    Rigger for repack in NH

    Depending what part of the border you're at (I'm assuming MA stands for Mass, not Maine), there are regular riggers at both Pepperell and Orange (Jumptown). Call either the DZ at Jumptown, or The Parachute Shop at Pepperell, and they should be able to help you. Wendy P.
  6. No, you have to deal with the dangers both of your own causing, and those that others cause. Because I, at least, am not immune to errors, nor can I imagine everything that can go wrong on a jump due to someone else's error. The issue is to mitigate the things that can go wrong on a jump; assigning some to "someone else" is giving away some of your own responsibility. You can avoid jumping with people who are dangerous, talk to them, or get them grounded. You can also change DZ's, or quit jumping. Not all of these will make you popular around the DZ, but they're all available solutions. All of these can address the danger brought by others' mistakes. And, just as I'm not perfect, I'm sure I'm capable of committing an error that I hadn't anticipated, or committing one in the heat of an emergency. And I'm pretty anal about rehearsing situations in my head; it's what I do with my free time Wendy P.
  7. wmw999

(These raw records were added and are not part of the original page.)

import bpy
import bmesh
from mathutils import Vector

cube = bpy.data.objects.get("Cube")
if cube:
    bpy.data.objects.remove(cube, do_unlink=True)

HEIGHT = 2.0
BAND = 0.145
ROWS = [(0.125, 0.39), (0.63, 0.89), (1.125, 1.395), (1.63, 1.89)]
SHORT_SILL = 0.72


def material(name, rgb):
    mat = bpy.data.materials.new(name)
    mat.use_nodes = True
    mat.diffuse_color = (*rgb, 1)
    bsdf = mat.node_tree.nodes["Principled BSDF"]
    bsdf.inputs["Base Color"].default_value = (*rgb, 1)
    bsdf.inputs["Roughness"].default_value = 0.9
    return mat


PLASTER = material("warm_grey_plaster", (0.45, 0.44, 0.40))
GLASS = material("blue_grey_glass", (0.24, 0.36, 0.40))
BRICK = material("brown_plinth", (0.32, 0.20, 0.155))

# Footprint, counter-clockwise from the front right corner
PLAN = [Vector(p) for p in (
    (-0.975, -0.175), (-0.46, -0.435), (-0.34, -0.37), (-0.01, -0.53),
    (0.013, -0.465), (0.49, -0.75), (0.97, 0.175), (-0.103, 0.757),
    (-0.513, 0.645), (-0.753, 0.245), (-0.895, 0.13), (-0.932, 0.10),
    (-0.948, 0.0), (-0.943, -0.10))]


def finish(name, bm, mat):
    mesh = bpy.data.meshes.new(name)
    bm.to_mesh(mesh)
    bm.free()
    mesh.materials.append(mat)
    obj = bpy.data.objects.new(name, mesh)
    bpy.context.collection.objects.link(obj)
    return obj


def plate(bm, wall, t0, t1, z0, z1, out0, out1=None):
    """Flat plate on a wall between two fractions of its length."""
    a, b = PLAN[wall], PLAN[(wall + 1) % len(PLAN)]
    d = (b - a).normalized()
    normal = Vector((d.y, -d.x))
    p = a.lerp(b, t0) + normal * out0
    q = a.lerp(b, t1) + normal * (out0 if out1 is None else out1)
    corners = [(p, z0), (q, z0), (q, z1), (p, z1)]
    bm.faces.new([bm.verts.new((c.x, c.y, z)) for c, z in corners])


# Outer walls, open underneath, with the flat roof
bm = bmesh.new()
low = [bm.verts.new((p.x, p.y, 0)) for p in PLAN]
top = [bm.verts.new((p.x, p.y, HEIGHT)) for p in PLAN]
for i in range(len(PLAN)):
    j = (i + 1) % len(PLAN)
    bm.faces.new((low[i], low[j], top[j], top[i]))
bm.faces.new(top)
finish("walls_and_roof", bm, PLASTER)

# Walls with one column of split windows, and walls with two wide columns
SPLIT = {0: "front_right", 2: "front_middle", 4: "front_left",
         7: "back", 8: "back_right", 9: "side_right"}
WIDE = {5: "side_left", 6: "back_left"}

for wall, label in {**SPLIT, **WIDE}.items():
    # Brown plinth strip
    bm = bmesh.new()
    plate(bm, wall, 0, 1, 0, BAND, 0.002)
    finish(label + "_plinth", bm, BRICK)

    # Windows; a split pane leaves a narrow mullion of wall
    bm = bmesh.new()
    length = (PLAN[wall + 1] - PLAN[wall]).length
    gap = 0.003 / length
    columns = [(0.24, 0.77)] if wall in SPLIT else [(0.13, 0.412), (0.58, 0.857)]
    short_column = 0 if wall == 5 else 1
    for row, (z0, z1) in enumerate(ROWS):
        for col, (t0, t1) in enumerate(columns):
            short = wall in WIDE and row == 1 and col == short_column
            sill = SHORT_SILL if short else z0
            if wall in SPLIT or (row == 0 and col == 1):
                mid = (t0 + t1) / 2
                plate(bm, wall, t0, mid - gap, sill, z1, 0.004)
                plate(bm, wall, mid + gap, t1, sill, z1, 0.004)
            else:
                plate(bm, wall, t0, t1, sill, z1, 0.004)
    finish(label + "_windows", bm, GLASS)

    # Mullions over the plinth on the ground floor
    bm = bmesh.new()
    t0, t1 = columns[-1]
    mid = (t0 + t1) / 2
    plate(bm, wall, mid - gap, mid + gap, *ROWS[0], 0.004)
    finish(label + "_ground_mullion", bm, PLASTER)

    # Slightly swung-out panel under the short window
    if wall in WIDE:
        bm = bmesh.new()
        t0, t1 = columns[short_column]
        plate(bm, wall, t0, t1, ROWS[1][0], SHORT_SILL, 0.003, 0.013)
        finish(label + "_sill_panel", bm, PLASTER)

    Things I’d still like to see

    I've used that capability a lot -- thanks! Wendy P.
  8. wmw999

    Longest time spent in tunnel without breaks.

    A number of years ago I booked a half hour (was on a business trip alone). My timing was flexible, and I called the DZ and asked if they had anyone I could alternate with so that I didn't spend 30 minutes straight. it was a win-win as far as I was concerned -- got most of my time solo, then decided to do some 2-way with the other person. Wendy P.
  9. wmw999

    Helluva time deciding

    Houston will also be hot and humid in July, but they do have air-conditioned packing (you'll be learning how to pack at the very least), and dust devils are rare. I've been to Perris a number of times, and used to jump at Spaceland. I know both have excellent student programs. I also do know that Spaceland has a very active coach program as you transition beyond AFF status. I don't know how Perris works. Wendy
  10. That’s because when old farts started jumping, newbies were more likely to die. That’s no longer true, so we still have to be careful. It’s how we got old. Wendy P. (old fart)
  11. wmw999

    Fear of Landing

    Awesome! thanks for the update Wendy P.
  12. wmw999

    Fear of Landing

    You quoted my post, so maybe you're asking what canopy I'm jumping; I just upsized to a Stiletto 150 from a 135 (I'm getting older...). I've been jumping awhile, so I'm pretty comfortable with my choices. Wendy P.
  13. wmw999

    Fear of Landing

    I don't have awesome depth perception, so I PLF a lot more than most people. I also get up every single time. I'm saying this because my approach to landings (I've taken several canopy courses) is to prepare to PLF, and then stand it up if it looks good. This is the opposite of the "plan for success" method, but I've walked away from every landing, and I'm confident landing in any situation. Looking out is good; flaring with confidence is good. Practicing the flare as she goes down an escalator is good (I'm told). doing a couple of canopy-control-dedicated jumps with a coach is good, too. Not just to get her the A, but to give her the confidence to own the skill. But first, practice PLF'ing with her. It's one of the most under-rated emergency procedures, but one of the best at helping in realtime landing problems. Wendy P.
  14. If you can do three to-the-floor pushups, you're ahead of me (can't do them to the floor any more). There are plenty of typical nerdy guy types, and skinny is better for being able to fly relative with other people (the long-term goal of most skydiving disciplines). Go for it. Wendy P.
  15. wmw999

    Going Home Again

    You're not that old a fart. Honestly, canopy flying is a little less wild west than it used to be, with better control of swooping on most of the DZ's I've been to. So that's good. I do RW, and it hasn't changed all that much, other than that the participants mostly seem to be getting older. But so am I... Enjoy! Wendy P.